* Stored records
=== Begin Enclosure ===
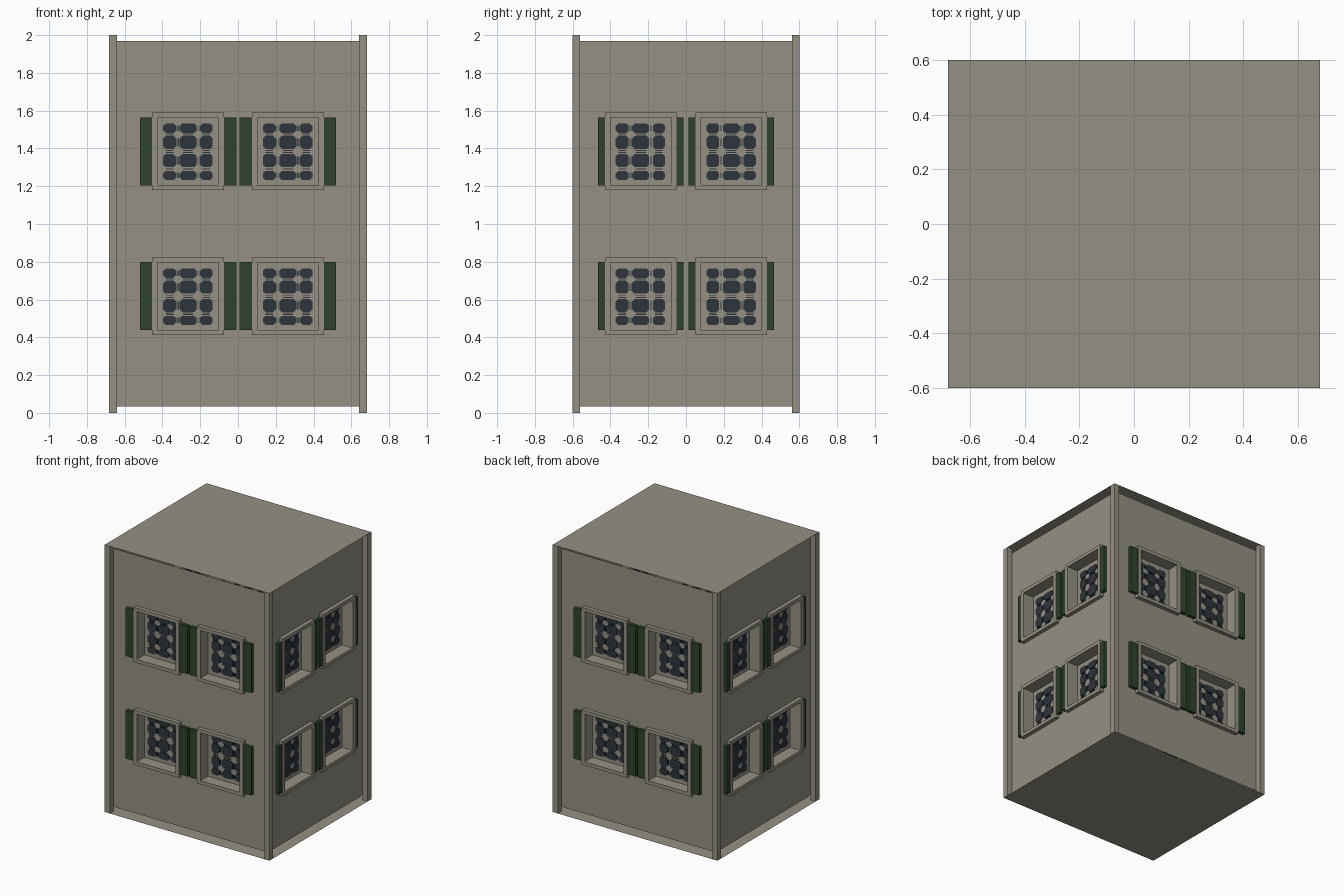
import bpy, bmesh, math
from mathutils import Matrix, Vector

if "Cube" in bpy.data.objects:
    bpy.data.objects.remove(bpy.data.objects["Cube"])


def material(name, rgb):
    m = bpy.data.materials.new(name)
    m.diffuse_color = (*rgb, 1)
    m.use_nodes = True
    m.node_tree.nodes["Principled BSDF"].inputs["Base Color"].default_value = m.diffuse_color
    return m


STONE = material("warm grey stone", (0.30, 0.28, 0.23))
GREEN = material("dark green paint", (0.026, 0.054, 0.026))
GLASS = material("dark blue glass", (0.027, 0.035, 0.045))

HX, HY, HT = 0.682, 0.602, 2.0      # overall half sizes and height
POST = 0.042                        # corner post width, also wall recess
WZ = (0.618, 1.385)                 # window row centres
FW, FH = 0.19, 0.205                # frame outer half size
OW, OH = 0.161, 0.179               # opening half size
OUT, BACK = 0.03, -0.06             # frame projection, pane depth


def finish(bm, name, mat, matrix=Matrix()):
    me = bpy.data.meshes.new(name)
    bm.to_mesh(me)
    bm.free()
    me.materials.append(mat)
    ob = bpy.data.objects.new(name, me)
    ob.matrix_world = matrix
    bpy.context.collection.objects.link(ob)
    return ob


def add_box(bm, lo, hi):
    lo, hi = Vector(lo), Vector(hi)
    size = hi - lo
    bmesh.ops.create_cube(bm, size=1, matrix=Matrix.Translation((lo + hi) / 2)
                          @ Matrix.Diagonal((*size, 1)))


def add_prism(bm, pts, y0, y1):
    """Extrude an (x, z) outline, counter-clockwise from the front, y0 (front) to y1."""
    f = [bm.verts.new((x, y0, z)) for x, z in pts]
    b = [bm.verts.new((x, y1, z)) for x, z in pts]
    bm.faces.new(f)
    bm.faces.new(b[::-1])
    for i in range(len(f)):
        j = (i + 1) % len(f)
        bm.faces.new((f[j], f[i], b[i], b[j]))


def rect(cx, cz, w, h):
    return [(cx - w, cz - h), (cx + w, cz - h), (cx + w, cz + h), (cx - w, cz + h)]


def octagon(cx, cz, w, h, c=0.013):
    return [(cx - w + c, cz - h), (cx + w - c, cz - h), (cx + w, cz - h + c), (cx + w, cz + h - c),
            (cx + w - c, cz + h), (cx - w + c, cz + h), (cx - w, cz + h - c), (cx - w, cz - h + c)]


def wall(name, half, cu, mtx):
    """Thin wall sheet with four window openings."""
    bm = bmesh.new()
    us = [-half, -cu - OW, -cu + OW, cu - OW, cu + OW, half]
    zs = [0.035, WZ[0] - OH, WZ[0] + OH, WZ[1] - OH, WZ[1] + OH, 1.968]
    grid = [[bm.verts.new((u, 0, z)) for u in us] for z in zs]
    for r in range(5):
        for c in range(5):
            if not (r % 2 and c % 2):
                bm.faces.new((grid[r][c], grid[r][c + 1], grid[r + 1][c + 1], grid[r + 1][c]))
    finish(bm, name, STONE, mtx)


def window_frame(name, cu, cz, mtx):
    """Raised surround, deep reveal and back panel."""
    bm = bmesh.new()
    prev = None
    for w, h, out in ((FW, FH, 0), (FW, FH, OUT), (OW, OH, OUT), (OW, OH, BACK)):
        cur = [bm.verts.new((x, -out, z)) for x, z in rect(cu, cz, w, h)]
        if prev:
            for i in range(4):
                j = (i + 1) % 4
                bm.faces.new((prev[i], prev[j], cur[j], cur[i]))
        prev = cur
    bm.faces.new(prev)
    finish(bm, name, STONE, mtx)


COLS = ((-0.098, 0.034), (0.0, 0.045), (0.097, 0.033))
ROWS = ((-0.128, 0.024), (-0.049, 0.034), (0.047, 0.034), (0.122, 0.025))


def gap_lines(spans):
    """Two thin line centres in every gap between neighbouring panes."""
    for (a, ha), (b, hb) in zip(spans, spans[1:]):
        lo, hi = a + ha, b - hb
        for t in (0.3, 0.7):
            yield lo + (hi - lo) * t


def window_panes(name, cu, cz, mtx):
    """Chamfered panes joined by fine glass lines, showing on both sides."""
    bm = bmesh.new()
    y0, y1 = -BACK - 0.004, -BACK + 0.004
    for x, w in COLS:
        for z, h in ROWS:
            add_prism(bm, octagon(cu + x, cz + z, w, h), y0, y1)
    for x in gap_lines(COLS):
        for z, h in ROWS:
            add_prism(bm, rect(cu + x, cz + z, 0.002, h * 0.6), y0, y1)
    for z in gap_lines(ROWS):
        for x, w in COLS:
            add_prism(bm, rect(cu + x, cz + z, w * 0.6, 0.002), y0, y1)
    finish(bm, name, GLASS, mtx)


def shutters(name, cu, cz, width, mtx):
    bm = bmesh.new()
    for s in (-1, 1):
        a, b = sorted((cu + s * FW, cu + s * (FW + width)))
        add_box(bm, (a, -0.025, cz - 0.18), (b, 0, cz + 0.18))
    finish(bm, name, GREEN, mtx)


# Four sides: each is a wall with two rows of two shuttered windows
for k, side in enumerate(("front", "right", "back", "left")):
    long_side = k % 2 == 0
    half = (HX if long_side else HY) - POST
    dist = (HY if long_side else HX) - POST
    cu, width = (0.264, 0.066) if long_side else (0.24, 0.037)
    mtx = Matrix.Rotation(k * math.pi / 2, 4, 'Z') @ Matrix.Translation((0, -dist, 0))
    wall(side + "_wall", half, cu, mtx)
    for row, cz in zip(("lower", "upper"), WZ):
        for n, u in enumerate((-cu, cu), 1):
            tag = f"{side}_{row}_{n}"
            window_frame(tag + "_window_frame", u, cz, mtx)
            window_panes(tag + "_window_panes", u, cz, mtx)
            shutters(tag + "_shutters", u, cz, width, mtx)

# Corner posts
for sx in (-1, 1):
    for sy in (-1, 1):
        bm = bmesh.new()
        x = sorted((sx * HX, sx * (HX - POST)))
        y = sorted((sy * HY, sy * (HY - POST)))
        add_box(bm, (x[0], y[0], 0), (x[1], y[1], HT))
        finish(bm, "corner_post", STONE)

# Thin roof and floor sheets
for name, z, step in (("roof_sheet", HT, 1), ("floor_sheet", 0, -1)):
    bm = bmesh.new()
    bm.faces.new([bm.verts.new((x, y, z)) for x, y in rect(0, 0, HX, HY)][::step])
    finish(bm, name, STONE)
=== End Enclosure ===
* Task description
An exact copy of the lines above, from the one containing "(0.027, 0.035, 0.045))" down to the one containing "size = hi - lo" and including both, is the whole answer; retype it and nothing else.

* Output
GLASS = material("dark blue glass", (0.027, 0.035, 0.045))

HX, HY, HT = 0.682, 0.602, 2.0      # overall half sizes and height
POST = 0.042                        # corner post width, also wall recess
WZ = (0.618, 1.385)                 # window row centres
FW, FH = 0.19, 0.205                # frame outer half size
OW, OH = 0.161, 0.179               # opening half size
OUT, BACK = 0.03, -0.06             # frame projection, pane depth


def finish(bm, name, mat, matrix=Matrix()):
    me = bpy.data.meshes.new(name)
    bm.to_mesh(me)
    bm.free()
    me.materials.append(mat)
    ob = bpy.data.objects.new(name, me)
    ob.matrix_world = matrix
    bpy.context.collection.objects.link(ob)
    return ob


def add_box(bm, lo, hi):
    lo, hi = Vector(lo), Vector(hi)
    size = hi - lo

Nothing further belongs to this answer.